■ **EXERCISE REQUIREMENTS**: Without copying any pictures, restate exactly the lines from the start of the records through the line containing "function bodyGeometry(stations, sides".

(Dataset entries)
########

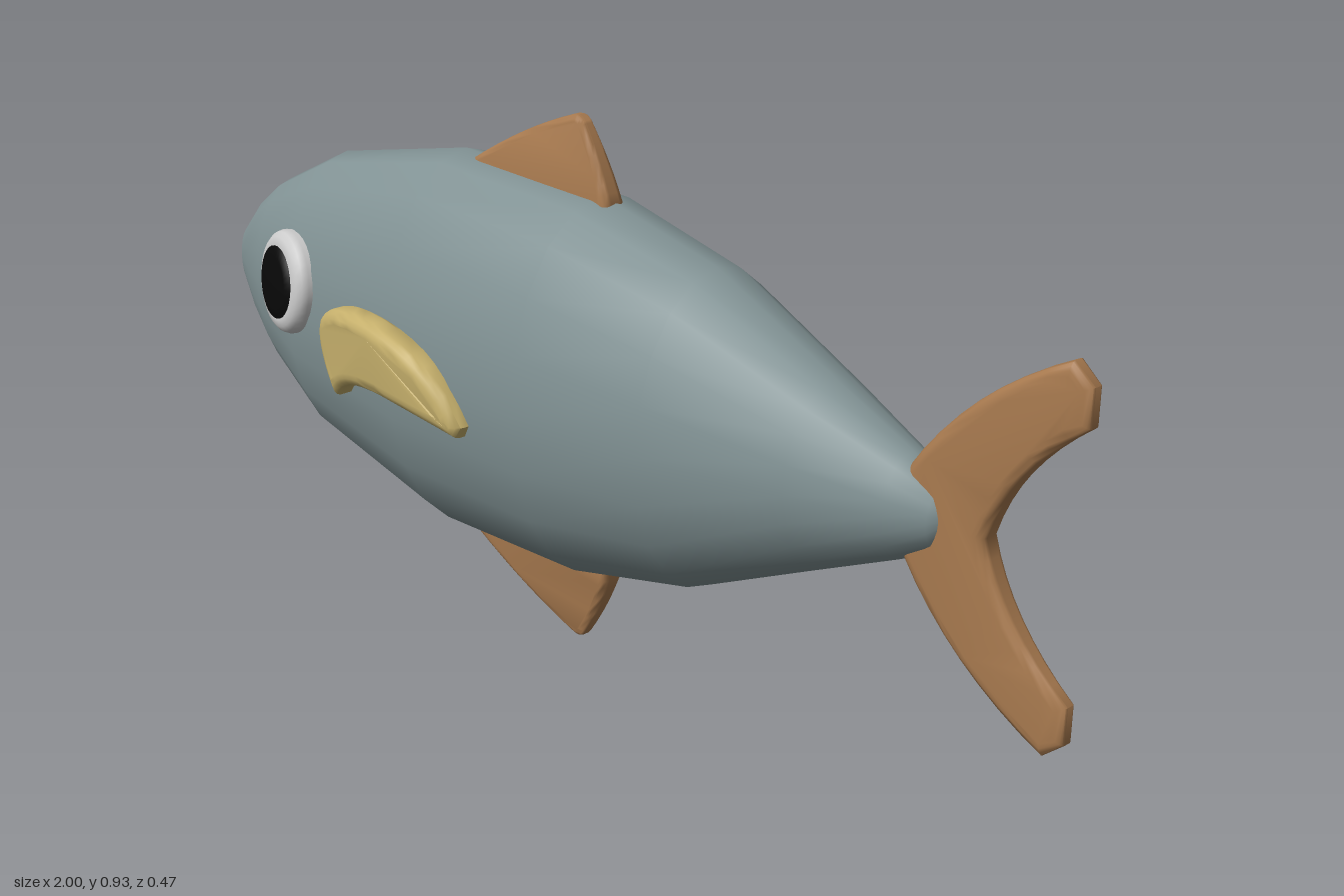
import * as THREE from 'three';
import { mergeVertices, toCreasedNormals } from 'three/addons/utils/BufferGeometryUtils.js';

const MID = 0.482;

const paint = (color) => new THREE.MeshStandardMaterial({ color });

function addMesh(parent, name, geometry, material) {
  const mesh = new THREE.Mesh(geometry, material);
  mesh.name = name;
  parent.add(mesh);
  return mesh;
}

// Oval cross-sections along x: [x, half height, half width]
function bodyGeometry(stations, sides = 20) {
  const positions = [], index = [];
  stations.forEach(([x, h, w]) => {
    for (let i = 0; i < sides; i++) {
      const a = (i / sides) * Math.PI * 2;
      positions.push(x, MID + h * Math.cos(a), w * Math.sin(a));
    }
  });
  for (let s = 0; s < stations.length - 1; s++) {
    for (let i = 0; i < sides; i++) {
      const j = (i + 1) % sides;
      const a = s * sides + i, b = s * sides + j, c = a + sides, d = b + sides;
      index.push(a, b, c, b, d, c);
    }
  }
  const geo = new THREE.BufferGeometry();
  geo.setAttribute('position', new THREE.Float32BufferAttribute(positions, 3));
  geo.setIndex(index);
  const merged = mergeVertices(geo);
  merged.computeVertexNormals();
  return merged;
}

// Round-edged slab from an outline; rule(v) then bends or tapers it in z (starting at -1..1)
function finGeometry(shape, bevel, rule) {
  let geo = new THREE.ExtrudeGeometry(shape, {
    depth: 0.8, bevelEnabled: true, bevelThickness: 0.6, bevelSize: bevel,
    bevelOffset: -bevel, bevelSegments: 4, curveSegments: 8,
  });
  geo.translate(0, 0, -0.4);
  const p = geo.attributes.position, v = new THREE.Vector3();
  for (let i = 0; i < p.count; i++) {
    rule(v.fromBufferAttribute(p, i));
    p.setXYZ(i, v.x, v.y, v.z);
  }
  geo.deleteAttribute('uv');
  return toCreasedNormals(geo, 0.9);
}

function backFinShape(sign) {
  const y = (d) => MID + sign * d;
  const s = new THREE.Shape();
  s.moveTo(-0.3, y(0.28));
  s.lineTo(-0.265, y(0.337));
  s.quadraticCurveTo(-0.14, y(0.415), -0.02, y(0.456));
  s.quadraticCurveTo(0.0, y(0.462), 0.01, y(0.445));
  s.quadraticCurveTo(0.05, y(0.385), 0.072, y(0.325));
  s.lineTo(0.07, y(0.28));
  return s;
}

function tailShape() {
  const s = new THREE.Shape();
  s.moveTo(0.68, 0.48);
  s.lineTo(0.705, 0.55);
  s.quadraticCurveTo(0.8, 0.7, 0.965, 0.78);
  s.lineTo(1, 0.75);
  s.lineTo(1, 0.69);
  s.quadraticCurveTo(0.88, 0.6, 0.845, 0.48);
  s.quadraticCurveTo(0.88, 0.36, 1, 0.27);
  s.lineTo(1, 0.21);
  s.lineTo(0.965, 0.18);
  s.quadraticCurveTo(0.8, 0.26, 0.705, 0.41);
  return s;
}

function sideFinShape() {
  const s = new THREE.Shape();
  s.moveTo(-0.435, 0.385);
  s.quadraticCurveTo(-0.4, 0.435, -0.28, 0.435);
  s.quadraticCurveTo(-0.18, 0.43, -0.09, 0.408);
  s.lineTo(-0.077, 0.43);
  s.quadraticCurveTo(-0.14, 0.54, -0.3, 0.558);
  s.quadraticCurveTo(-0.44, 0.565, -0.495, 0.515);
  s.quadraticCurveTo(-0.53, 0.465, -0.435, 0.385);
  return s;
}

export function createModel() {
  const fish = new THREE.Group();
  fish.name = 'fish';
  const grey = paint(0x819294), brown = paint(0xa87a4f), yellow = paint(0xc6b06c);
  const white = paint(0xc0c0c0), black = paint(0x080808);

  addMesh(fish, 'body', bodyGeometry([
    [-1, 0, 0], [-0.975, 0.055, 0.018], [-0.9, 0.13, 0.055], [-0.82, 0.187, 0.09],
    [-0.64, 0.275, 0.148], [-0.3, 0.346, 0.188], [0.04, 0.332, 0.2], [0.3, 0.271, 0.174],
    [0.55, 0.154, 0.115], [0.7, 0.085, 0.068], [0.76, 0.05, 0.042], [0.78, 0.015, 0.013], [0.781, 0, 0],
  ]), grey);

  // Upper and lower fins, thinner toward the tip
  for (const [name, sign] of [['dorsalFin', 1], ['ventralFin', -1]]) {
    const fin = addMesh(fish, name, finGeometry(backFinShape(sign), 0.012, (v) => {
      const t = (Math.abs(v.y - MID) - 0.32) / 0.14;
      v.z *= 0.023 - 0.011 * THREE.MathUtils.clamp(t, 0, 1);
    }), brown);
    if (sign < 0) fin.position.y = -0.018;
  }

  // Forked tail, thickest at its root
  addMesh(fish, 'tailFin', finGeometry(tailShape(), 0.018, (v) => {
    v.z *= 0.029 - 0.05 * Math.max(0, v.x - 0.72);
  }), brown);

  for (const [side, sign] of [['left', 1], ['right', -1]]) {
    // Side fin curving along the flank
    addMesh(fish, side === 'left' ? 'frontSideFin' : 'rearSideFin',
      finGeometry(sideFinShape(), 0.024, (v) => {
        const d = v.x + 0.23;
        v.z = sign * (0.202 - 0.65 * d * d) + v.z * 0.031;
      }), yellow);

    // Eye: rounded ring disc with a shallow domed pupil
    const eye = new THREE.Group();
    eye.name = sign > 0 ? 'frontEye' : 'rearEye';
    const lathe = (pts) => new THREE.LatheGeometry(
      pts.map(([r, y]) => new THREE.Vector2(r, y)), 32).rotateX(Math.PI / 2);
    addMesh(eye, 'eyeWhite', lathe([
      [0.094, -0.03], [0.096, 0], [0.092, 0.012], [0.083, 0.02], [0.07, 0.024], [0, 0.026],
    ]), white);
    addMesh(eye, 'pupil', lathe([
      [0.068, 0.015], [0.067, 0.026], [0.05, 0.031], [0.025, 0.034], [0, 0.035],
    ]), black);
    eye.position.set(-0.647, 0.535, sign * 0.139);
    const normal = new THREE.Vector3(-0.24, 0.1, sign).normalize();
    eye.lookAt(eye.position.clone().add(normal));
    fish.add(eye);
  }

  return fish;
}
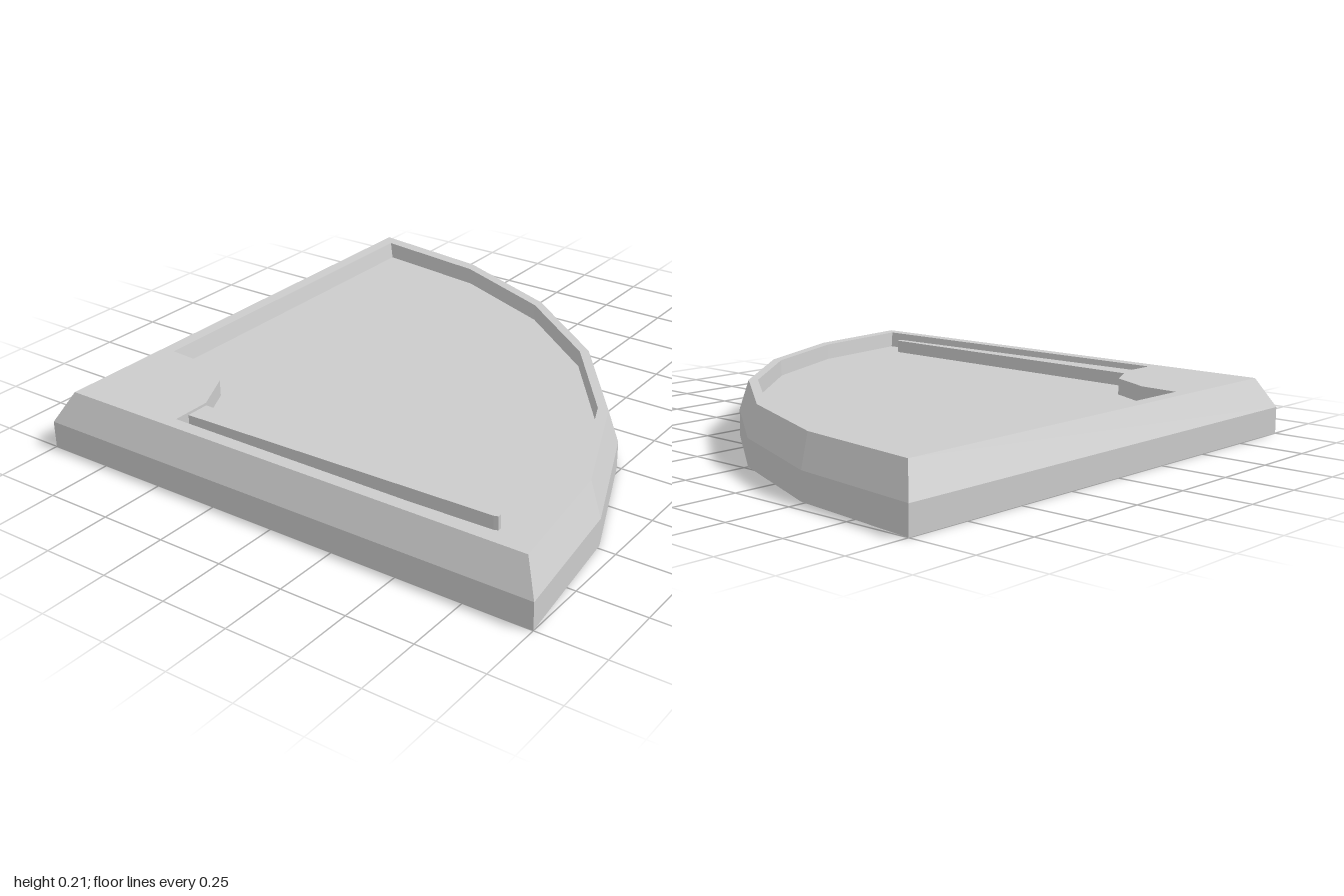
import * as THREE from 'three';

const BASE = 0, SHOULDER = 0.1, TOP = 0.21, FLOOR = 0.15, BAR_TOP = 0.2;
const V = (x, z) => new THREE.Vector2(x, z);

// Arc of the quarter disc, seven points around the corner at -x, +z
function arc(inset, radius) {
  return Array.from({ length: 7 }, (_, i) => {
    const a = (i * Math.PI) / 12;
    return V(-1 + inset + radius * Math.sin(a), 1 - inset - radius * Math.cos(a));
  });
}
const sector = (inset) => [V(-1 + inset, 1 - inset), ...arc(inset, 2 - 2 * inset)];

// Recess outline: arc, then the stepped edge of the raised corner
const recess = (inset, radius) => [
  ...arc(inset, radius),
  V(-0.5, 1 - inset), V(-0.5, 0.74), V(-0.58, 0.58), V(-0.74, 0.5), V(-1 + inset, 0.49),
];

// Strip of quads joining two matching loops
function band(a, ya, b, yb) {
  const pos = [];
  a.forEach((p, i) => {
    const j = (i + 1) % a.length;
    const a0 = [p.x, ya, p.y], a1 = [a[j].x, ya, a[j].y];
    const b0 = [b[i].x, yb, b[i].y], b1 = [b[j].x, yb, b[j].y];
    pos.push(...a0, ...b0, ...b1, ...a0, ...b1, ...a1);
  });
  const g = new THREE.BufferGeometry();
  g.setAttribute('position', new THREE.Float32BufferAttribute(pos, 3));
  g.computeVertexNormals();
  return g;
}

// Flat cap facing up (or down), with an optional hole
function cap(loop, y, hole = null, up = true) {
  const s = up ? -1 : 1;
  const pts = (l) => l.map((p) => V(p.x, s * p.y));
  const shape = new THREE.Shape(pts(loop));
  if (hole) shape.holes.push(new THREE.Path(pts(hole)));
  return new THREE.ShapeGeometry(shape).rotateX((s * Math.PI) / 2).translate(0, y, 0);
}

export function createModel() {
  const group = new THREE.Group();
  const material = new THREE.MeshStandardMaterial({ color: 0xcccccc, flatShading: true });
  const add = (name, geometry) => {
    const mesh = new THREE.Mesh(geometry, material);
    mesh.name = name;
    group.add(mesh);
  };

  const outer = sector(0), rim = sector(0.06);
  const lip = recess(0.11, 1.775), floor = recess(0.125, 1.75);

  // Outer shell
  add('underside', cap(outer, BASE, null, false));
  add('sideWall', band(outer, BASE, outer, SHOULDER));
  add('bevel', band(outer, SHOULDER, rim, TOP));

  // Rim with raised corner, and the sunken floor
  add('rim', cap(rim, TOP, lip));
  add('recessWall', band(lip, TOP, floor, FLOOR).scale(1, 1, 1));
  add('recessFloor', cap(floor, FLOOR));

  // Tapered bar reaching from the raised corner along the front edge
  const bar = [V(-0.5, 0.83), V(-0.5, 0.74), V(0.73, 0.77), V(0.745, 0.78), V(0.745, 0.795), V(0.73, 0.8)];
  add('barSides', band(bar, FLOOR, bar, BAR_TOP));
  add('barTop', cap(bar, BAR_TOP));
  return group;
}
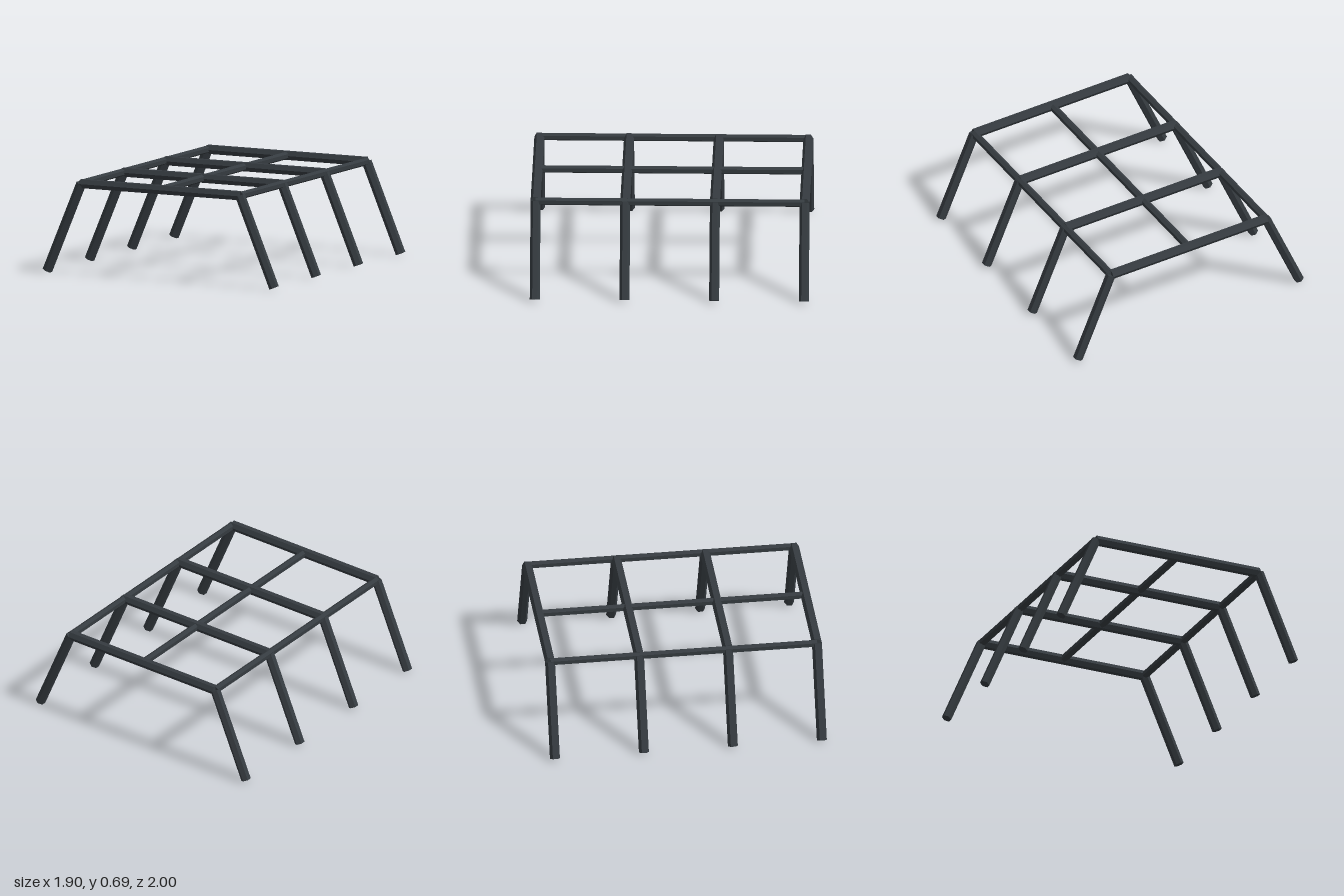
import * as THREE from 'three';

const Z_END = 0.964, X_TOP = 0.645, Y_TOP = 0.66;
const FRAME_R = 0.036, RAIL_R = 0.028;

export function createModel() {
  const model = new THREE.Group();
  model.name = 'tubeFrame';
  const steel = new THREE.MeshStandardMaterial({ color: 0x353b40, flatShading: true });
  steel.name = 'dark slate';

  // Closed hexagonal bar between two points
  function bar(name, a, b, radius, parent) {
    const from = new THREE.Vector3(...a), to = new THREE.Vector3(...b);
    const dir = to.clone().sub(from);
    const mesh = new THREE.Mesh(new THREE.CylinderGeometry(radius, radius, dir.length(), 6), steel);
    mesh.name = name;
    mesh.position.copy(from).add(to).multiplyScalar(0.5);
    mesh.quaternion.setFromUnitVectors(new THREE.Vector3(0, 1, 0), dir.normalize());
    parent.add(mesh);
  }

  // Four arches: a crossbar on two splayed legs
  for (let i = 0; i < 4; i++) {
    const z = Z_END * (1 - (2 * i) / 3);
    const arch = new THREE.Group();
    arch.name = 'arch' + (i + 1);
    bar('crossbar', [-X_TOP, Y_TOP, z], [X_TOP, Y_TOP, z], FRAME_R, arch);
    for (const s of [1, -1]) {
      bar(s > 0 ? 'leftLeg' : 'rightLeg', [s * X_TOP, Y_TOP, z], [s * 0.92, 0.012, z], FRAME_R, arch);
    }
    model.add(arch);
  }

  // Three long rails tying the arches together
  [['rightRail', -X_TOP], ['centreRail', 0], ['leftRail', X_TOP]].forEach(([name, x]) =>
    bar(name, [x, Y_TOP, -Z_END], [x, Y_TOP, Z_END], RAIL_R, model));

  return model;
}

########

■ **YOUR RESPONSE**:
import * as THREE from 'three';
import { mergeVertices, toCreasedNormals } from 'three/addons/utils/BufferGeometryUtils.js';

const MID = 0.482;

const paint = (color) => new THREE.MeshStandardMaterial({ color });

function addMesh(parent, name, geometry, material) {
  const mesh = new THREE.Mesh(geometry, material);
  mesh.name = name;
  parent.add(mesh);
  return mesh;
}

// Oval cross-sections along x: [x, half height, half width]
function bodyGeometry(stations, sides = 20) {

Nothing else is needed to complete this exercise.